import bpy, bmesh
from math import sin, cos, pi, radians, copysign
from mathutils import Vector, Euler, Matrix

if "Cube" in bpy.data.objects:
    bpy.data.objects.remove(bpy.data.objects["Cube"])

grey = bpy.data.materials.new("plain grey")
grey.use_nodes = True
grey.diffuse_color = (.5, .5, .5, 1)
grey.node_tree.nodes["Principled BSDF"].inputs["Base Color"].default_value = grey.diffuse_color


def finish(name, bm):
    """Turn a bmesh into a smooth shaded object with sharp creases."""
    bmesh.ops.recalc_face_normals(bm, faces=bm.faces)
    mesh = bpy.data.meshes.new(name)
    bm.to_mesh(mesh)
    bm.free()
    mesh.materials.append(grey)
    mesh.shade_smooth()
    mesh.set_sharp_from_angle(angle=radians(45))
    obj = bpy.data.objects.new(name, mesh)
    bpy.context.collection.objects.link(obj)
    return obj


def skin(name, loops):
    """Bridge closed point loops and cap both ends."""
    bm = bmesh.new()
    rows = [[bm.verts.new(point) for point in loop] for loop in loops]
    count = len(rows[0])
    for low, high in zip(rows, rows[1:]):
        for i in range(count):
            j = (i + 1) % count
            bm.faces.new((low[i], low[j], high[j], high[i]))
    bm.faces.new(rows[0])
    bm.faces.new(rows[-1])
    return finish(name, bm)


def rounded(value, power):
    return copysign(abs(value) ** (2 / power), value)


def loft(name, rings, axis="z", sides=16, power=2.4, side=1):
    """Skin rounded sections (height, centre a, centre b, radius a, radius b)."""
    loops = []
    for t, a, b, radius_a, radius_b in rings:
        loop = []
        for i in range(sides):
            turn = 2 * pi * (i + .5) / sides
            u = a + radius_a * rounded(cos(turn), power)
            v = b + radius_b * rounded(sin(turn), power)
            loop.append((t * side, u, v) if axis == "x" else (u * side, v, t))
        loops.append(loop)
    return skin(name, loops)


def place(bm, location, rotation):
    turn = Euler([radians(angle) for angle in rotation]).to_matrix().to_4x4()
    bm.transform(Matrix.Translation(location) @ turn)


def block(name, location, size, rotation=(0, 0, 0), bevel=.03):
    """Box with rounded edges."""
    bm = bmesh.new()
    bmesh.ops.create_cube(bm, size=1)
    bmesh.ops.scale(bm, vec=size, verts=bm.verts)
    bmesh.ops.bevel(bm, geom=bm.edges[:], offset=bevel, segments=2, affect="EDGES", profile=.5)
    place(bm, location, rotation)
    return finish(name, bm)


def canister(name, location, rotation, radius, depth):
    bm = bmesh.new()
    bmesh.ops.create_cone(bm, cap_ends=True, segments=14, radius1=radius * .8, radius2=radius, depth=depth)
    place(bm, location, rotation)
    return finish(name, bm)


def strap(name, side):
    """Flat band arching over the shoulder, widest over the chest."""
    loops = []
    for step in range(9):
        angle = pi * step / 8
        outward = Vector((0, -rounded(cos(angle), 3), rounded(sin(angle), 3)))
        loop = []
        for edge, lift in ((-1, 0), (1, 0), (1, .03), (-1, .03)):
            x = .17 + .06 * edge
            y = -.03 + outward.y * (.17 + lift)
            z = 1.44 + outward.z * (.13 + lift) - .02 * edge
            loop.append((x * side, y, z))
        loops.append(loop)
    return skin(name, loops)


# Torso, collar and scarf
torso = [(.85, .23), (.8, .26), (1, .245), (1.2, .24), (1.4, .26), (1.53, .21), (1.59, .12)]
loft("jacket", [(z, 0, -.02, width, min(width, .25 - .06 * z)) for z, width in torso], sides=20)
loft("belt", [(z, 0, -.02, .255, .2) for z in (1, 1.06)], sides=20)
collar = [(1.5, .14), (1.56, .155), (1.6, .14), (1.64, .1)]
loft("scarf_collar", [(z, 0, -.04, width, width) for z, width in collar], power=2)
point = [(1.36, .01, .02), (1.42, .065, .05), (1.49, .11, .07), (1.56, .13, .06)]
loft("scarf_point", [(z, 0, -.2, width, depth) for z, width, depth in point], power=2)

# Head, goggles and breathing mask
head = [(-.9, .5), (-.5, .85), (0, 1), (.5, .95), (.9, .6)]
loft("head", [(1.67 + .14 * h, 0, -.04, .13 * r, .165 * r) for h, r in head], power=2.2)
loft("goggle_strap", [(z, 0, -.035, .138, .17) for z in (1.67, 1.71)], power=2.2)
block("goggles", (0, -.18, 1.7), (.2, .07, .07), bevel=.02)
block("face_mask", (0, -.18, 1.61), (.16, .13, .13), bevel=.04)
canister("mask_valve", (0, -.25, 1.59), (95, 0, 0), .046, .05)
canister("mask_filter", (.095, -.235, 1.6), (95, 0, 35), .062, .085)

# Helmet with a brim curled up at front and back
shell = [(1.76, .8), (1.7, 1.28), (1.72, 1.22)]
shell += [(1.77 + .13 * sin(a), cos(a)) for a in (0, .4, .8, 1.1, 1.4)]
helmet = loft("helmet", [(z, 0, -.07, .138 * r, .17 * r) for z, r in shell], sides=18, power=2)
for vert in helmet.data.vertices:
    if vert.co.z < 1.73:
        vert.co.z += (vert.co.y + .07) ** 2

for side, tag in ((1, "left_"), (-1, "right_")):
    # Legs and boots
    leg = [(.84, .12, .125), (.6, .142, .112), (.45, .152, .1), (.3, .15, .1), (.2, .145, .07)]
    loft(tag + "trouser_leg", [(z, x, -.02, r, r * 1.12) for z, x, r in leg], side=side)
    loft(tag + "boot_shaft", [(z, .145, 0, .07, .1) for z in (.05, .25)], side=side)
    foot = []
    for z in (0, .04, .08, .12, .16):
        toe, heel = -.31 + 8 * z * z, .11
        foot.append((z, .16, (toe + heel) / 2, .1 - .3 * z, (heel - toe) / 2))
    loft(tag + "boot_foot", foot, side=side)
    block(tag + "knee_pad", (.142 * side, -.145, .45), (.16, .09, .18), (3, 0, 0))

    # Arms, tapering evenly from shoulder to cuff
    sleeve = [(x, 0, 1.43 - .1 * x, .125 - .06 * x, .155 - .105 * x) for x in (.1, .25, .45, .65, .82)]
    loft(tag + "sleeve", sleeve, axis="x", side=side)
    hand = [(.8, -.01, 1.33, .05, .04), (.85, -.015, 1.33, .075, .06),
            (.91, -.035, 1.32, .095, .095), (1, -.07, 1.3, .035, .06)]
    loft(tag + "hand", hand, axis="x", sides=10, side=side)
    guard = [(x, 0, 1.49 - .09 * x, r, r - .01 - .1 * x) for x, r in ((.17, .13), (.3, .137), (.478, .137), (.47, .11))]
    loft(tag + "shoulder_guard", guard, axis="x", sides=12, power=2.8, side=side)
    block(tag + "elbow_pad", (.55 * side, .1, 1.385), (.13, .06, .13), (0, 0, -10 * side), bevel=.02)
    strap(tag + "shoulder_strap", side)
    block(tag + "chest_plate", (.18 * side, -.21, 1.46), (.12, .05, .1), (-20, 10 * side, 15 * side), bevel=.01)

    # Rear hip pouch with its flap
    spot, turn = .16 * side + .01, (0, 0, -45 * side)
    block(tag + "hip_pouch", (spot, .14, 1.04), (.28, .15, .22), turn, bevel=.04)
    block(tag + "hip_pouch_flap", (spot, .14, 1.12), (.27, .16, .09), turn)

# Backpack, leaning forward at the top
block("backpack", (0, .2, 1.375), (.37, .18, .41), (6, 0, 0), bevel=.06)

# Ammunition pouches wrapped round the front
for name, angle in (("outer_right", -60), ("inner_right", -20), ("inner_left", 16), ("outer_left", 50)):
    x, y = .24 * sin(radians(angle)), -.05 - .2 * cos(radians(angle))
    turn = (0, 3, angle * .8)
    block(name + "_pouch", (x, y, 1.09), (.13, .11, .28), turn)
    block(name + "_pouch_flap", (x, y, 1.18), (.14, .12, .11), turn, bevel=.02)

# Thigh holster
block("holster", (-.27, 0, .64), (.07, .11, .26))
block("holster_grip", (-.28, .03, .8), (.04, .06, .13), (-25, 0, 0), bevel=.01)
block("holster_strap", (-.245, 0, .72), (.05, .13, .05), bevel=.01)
========================================================================
Please state how many lines in the entries above include the word "location", giving only the number.

Answer for this exercise: 6